## Work instructions
Copy out all the entries exactly.

## Provided material

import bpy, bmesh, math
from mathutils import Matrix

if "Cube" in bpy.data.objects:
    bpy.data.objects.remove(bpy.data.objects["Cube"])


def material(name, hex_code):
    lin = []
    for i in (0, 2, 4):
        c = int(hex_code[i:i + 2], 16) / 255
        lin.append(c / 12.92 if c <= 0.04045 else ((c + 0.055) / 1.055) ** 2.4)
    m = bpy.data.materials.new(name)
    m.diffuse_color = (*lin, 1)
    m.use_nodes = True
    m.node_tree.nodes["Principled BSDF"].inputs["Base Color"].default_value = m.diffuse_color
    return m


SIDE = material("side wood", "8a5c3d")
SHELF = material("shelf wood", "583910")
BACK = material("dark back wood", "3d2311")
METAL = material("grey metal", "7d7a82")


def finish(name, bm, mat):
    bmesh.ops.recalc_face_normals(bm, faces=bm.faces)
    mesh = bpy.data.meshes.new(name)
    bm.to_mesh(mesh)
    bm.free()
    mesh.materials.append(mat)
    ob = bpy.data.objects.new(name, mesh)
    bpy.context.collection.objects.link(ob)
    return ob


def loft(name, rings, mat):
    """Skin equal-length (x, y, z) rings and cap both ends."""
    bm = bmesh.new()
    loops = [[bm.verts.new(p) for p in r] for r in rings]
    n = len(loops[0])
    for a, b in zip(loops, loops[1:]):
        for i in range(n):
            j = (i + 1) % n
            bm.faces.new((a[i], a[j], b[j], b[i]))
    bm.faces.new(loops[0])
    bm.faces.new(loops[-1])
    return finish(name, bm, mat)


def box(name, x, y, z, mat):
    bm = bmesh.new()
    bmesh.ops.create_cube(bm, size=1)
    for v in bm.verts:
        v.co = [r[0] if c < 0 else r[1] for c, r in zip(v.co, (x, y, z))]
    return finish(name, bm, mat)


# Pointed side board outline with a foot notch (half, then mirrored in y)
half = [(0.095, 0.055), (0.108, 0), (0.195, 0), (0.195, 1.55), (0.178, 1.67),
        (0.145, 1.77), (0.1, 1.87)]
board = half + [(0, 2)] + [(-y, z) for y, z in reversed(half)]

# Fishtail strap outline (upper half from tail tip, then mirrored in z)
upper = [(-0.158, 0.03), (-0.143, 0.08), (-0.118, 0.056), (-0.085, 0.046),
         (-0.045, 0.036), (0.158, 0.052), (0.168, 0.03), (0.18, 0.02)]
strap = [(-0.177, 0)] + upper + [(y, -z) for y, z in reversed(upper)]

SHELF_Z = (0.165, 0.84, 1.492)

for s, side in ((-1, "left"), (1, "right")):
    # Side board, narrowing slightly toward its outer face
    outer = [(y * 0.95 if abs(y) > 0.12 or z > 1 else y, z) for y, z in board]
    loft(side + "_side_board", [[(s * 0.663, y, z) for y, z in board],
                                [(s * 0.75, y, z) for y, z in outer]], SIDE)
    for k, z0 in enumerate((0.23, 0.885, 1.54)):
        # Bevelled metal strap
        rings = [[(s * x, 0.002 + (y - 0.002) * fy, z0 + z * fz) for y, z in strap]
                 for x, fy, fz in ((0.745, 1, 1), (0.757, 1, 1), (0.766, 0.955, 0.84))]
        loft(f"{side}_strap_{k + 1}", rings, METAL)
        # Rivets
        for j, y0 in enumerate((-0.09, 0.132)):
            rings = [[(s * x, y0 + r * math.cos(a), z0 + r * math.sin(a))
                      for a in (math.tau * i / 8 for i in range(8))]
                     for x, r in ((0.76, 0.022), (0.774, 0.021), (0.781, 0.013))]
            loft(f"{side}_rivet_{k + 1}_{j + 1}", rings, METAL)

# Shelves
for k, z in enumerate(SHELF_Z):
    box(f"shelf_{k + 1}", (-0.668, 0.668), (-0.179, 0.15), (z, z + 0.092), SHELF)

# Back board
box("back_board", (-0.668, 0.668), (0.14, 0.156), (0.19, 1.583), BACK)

## Exercise response
import bpy, bmesh, math
from mathutils import Matrix

if "Cube" in bpy.data.objects:
    bpy.data.objects.remove(bpy.data.objects["Cube"])


def material(name, hex_code):
    lin = []
    for i in (0, 2, 4):
        c = int(hex_code[i:i + 2], 16) / 255
        lin.append(c / 12.92 if c <= 0.04045 else ((c + 0.055) / 1.055) ** 2.4)
    m = bpy.data.materials.new(name)
    m.diffuse_color = (*lin, 1)
    m.use_nodes = True
    m.node_tree.nodes["Principled BSDF"].inputs["Base Color"].default_value = m.diffuse_color
    return m


SIDE = material("side wood", "8a5c3d")
SHELF = material("shelf wood", "583910")
BACK = material("dark back wood", "3d2311")
METAL = material("grey metal", "7d7a82")


def finish(name, bm, mat):
    bmesh.ops.recalc_face_normals(bm, faces=bm.faces)
    mesh = bpy.data.meshes.new(name)
    bm.to_mesh(mesh)
    bm.free()
    mesh.materials.append(mat)
    ob = bpy.data.objects.new(name, mesh)
    bpy.context.collection.objects.link(ob)
    return ob


def loft(name, rings, mat):
    """Skin equal-length (x, y, z) rings and cap both ends."""
    bm = bmesh.new()
    loops = [[bm.verts.new(p) for p in r] for r in rings]
    n = len(loops[0])
    for a, b in zip(loops, loops[1:]):
        for i in range(n):
            j = (i + 1) % n
            bm.faces.new((a[i], a[j], b[j], b[i]))
    bm.faces.new(loops[0])
    bm.faces.new(loops[-1])
    return finish(name, bm, mat)


def box(name, x, y, z, mat):
    bm = bmesh.new()
    bmesh.ops.create_cube(bm, size=1)
    for v in bm.verts:
        v.co = [r[0] if c < 0 else r[1] for c, r in zip(v.co, (x, y, z))]
    return finish(name, bm, mat)


# Pointed side board outline with a foot notch (half, then mirrored in y)
half = [(0.095, 0.055), (0.108, 0), (0.195, 0), (0.195, 1.55), (0.178, 1.67),
        (0.145, 1.77), (0.1, 1.87)]
board = half + [(0, 2)] + [(-y, z) for y, z in reversed(half)]

# Fishtail strap outline (upper half from tail tip, then mirrored in z)
upper = [(-0.158, 0.03), (-0.143, 0.08), (-0.118, 0.056), (-0.085, 0.046),
         (-0.045, 0.036), (0.158, 0.052), (0.168, 0.03), (0.18, 0.02)]
strap = [(-0.177, 0)] + upper + [(y, -z) for y, z in reversed(upper)]

SHELF_Z = (0.165, 0.84, 1.492)

for s, side in ((-1, "left"), (1, "right")):
    # Side board, narrowing slightly toward its outer face
    outer = [(y * 0.95 if abs(y) > 0.12 or z > 1 else y, z) for y, z in board]
    loft(side + "_side_board", [[(s * 0.663, y, z) for y, z in board],
                                [(s * 0.75, y, z) for y, z in outer]], SIDE)
    for k, z0 in enumerate((0.23, 0.885, 1.54)):
        # Bevelled metal strap
        rings = [[(s * x, 0.002 + (y - 0.002) * fy, z0 + z * fz) for y, z in strap]
                 for x, fy, fz in ((0.745, 1, 1), (0.757, 1, 1), (0.766, 0.955, 0.84))]
        loft(f"{side}_strap_{k + 1}", rings, METAL)
        # Rivets
        for j, y0 in enumerate((-0.09, 0.132)):
            rings = [[(s * x, y0 + r * math.cos(a), z0 + r * math.sin(a))
                      for a in (math.tau * i / 8 for i in range(8))]
                     for x, r in ((0.76, 0.022), (0.774, 0.021), (0.781, 0.013))]
            loft(f"{side}_rivet_{k + 1}_{j + 1}", rings, METAL)

# Shelves
for k, z in enumerate(SHELF_Z):
    box(f"shelf_{k + 1}", (-0.668, 0.668), (-0.179, 0.15), (z, z + 0.092), SHELF)

# Back board
box("back_board", (-0.668, 0.668), (0.14, 0.156), (0.19, 1.583), BACK)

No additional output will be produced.